*GOAL OF THE EXERCISE*
Find how many lines below mention "name". Nothing but the number is needed.

Records from a data source:
·····

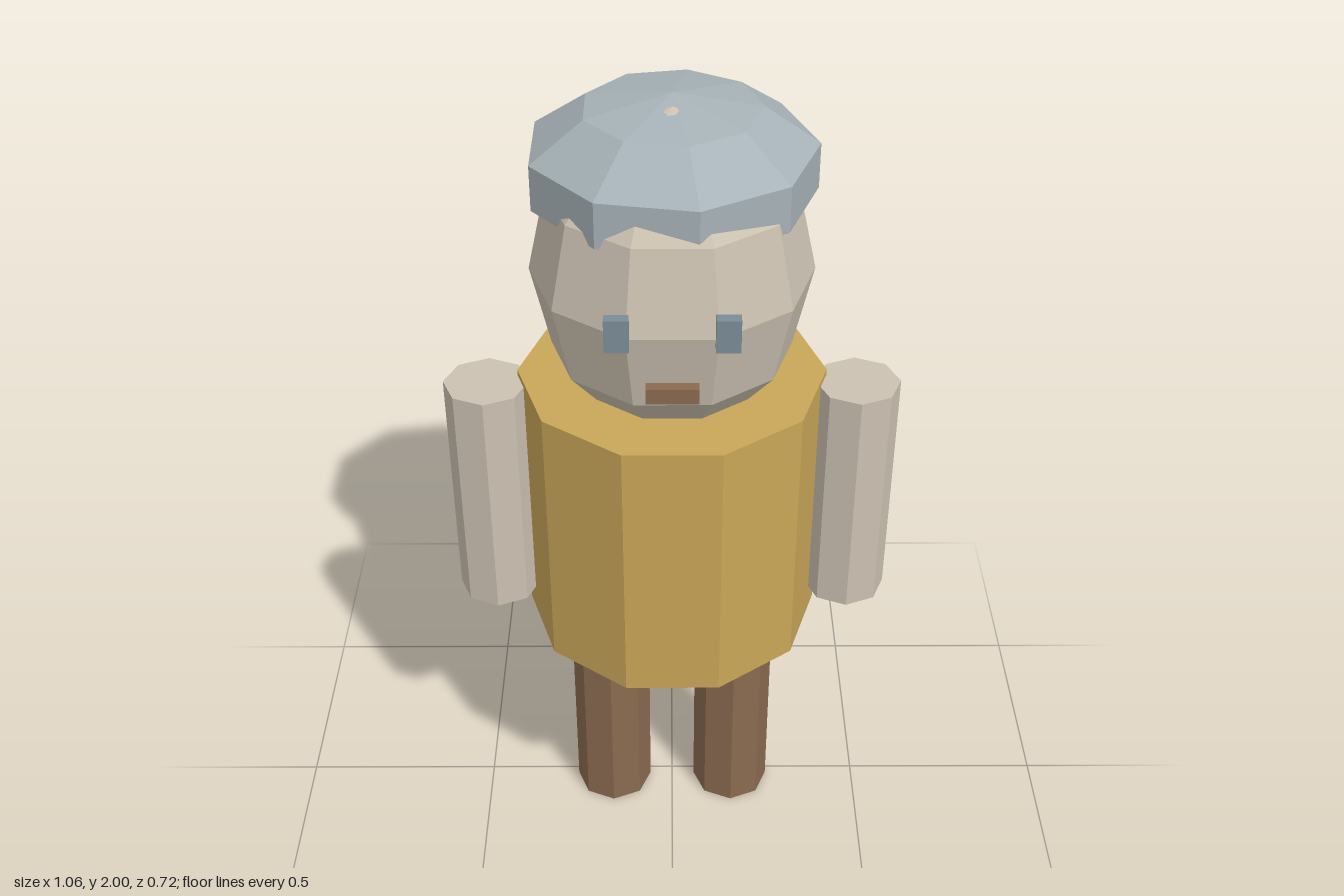
import * as THREE from 'three';

const paint = (name, color) => {
  const m = new THREE.MeshStandardMaterial({ color });
  m.name = name;
  m.flatShading = true;
  return m;
};

export function createModel() {
  const group = new THREE.Group();
  const skin = paint('skin', 0xcbc1b1);
  const mustard = paint('mustard', 0xc9a658);
  const brown = paint('brown', 0x8a6a50);
  const hatGrey = paint('hatGrey', 0xa6b2b7);
  const eyeBlue = paint('eyeBlue', 0x7a8c97);

  const add = (name, geometry, material, x, y, z) => {
    const mesh = new THREE.Mesh(geometry, material);
    mesh.name = name;
    mesh.position.set(x, y, z);
    group.add(mesh);
    return mesh;
  };

  // Ten-sided body with corners on the x axis
  add('torso', new THREE.CylinderGeometry(0.36, 0.36, 0.69, 10).rotateY(Math.PI / 10),
    mustard, 0, 0.995, 0.02);

  // Stretched low-poly head
  add('head', new THREE.SphereGeometry(0.32, 10, 6).scale(1, 1.2, 1), skin, 0, 1.61, 0.02);

  // Flattened cap, set slightly back
  add('cap', new THREE.SphereGeometry(0.34, 9, 5).rotateY(Math.PI).scale(1, 0.5, 1),
    hatGrey, 0, 1.83, -0.04);

  // Paired limbs and eyes
  for (const [side, s] of [['left', 1], ['right', -1]]) {
    add(side + 'Arm', new THREE.CylinderGeometry(0.1, 0.1, 0.6, 8), skin, s * 0.432, 1.025, 0.046);
    add(side + 'Leg', new THREE.CylinderGeometry(0.1, 0.1, 0.61, 8), brown, s * 0.16, 0.305, 0.021);
    add(side + 'Eye', new THREE.BoxGeometry(0.053, 0.077, 0.027), eyeBlue, s * 0.117, 1.63, 0.334);
  }

  // Mouth bar
  add('mouth', new THREE.BoxGeometry(0.114, 0.037, 0.027), brown, 0, 1.482, 0.334);

  return group;
}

·····

*OUTPUT OF THE EXERCISE*
4